* **Records for this exercise**:
__________________________________________________
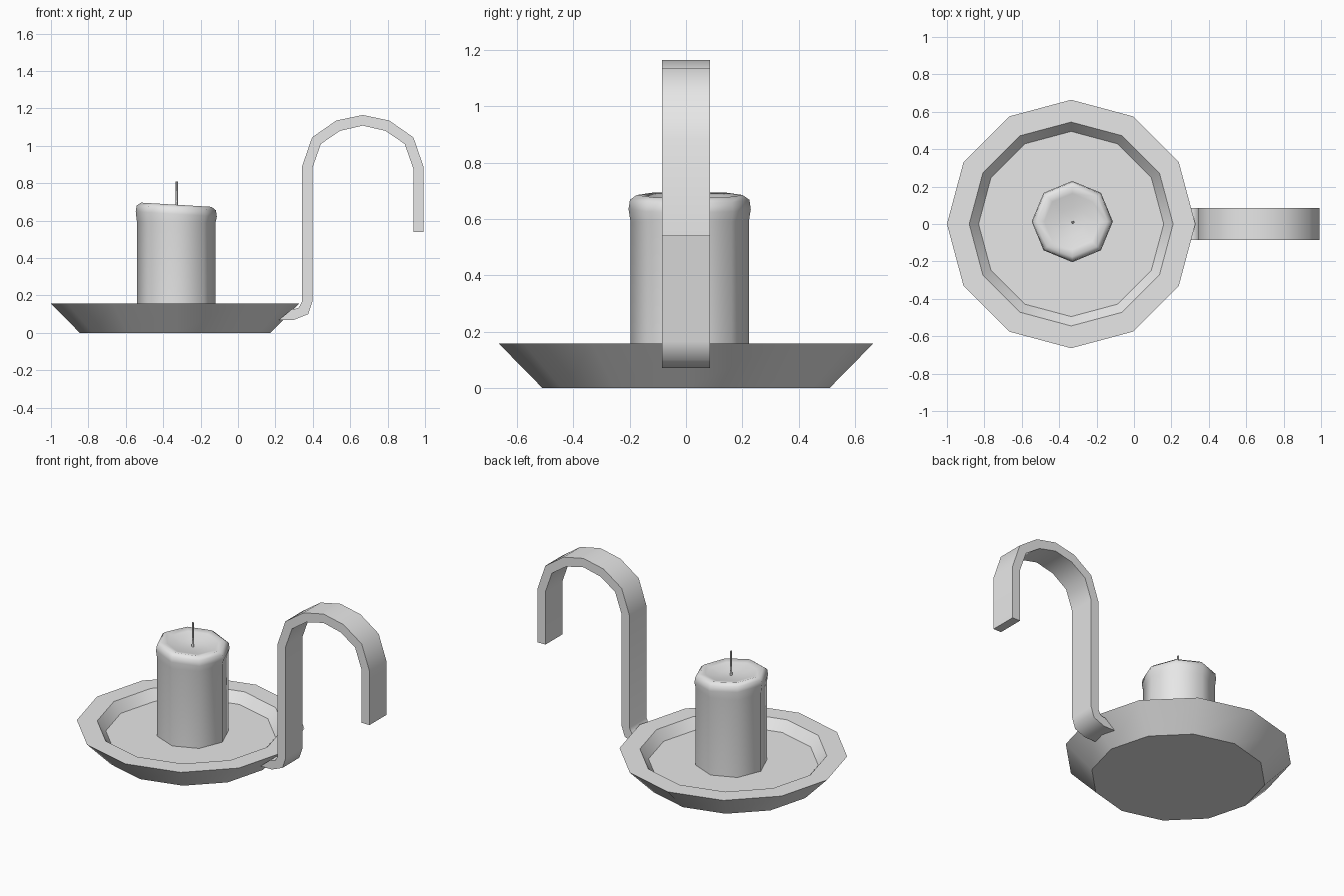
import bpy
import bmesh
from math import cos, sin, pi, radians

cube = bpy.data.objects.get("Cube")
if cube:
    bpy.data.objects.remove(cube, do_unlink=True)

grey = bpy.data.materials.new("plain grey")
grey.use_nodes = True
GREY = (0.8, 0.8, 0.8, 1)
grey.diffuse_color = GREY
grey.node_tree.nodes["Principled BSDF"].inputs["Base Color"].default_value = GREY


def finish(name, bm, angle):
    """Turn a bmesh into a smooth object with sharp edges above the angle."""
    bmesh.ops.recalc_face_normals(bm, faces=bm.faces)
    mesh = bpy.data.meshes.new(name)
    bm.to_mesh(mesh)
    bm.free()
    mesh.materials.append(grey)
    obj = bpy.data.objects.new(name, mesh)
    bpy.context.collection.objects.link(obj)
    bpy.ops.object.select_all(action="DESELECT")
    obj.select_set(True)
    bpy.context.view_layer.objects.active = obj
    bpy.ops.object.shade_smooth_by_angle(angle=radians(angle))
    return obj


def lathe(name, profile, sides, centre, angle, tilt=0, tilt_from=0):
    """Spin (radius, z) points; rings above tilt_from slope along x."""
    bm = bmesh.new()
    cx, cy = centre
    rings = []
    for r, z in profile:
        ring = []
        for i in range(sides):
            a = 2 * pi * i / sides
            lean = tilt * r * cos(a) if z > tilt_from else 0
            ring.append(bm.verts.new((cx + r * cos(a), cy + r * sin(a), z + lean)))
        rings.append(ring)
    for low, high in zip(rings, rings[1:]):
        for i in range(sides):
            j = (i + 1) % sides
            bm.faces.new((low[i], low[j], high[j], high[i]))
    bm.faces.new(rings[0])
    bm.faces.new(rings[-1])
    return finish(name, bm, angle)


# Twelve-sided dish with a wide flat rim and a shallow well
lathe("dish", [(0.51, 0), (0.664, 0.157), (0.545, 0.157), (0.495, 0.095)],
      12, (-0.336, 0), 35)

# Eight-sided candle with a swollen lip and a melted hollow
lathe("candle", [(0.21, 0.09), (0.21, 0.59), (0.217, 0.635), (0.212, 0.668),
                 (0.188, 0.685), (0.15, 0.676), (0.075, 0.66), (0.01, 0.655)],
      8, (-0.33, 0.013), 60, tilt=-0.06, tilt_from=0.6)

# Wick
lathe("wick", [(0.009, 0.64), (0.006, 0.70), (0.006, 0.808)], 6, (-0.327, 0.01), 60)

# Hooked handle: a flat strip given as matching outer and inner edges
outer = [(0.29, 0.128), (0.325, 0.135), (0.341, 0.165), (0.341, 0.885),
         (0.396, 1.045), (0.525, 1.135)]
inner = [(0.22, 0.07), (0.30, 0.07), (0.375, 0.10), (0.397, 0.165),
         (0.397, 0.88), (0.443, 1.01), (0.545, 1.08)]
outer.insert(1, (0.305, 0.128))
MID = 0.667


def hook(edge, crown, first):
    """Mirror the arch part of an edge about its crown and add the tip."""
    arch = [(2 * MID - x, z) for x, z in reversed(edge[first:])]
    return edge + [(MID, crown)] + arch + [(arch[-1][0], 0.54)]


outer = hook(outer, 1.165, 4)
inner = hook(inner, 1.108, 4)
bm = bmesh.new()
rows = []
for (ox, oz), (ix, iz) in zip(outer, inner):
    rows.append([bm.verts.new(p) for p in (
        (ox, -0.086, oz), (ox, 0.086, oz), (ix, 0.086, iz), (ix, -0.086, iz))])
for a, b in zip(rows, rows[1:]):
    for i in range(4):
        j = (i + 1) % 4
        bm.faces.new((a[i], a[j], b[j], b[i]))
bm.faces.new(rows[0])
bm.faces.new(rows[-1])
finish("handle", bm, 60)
__________________________________________________
* **Problem statement**:
Copy each line in the entries above where "lathe" turns up.

* **Your solution**:
def lathe(name, profile, sides, centre, angle, tilt=0, tilt_from=0):
lathe("dish", [(0.51, 0), (0.664, 0.157), (0.545, 0.157), (0.495, 0.095)],
lathe("candle", [(0.21, 0.09), (0.21, 0.59), (0.217, 0.635), (0.212, 0.668),
lathe("wick", [(0.009, 0.64), (0.006, 0.70), (0.006, 0.808)], 6, (-0.327, 0.01), 60)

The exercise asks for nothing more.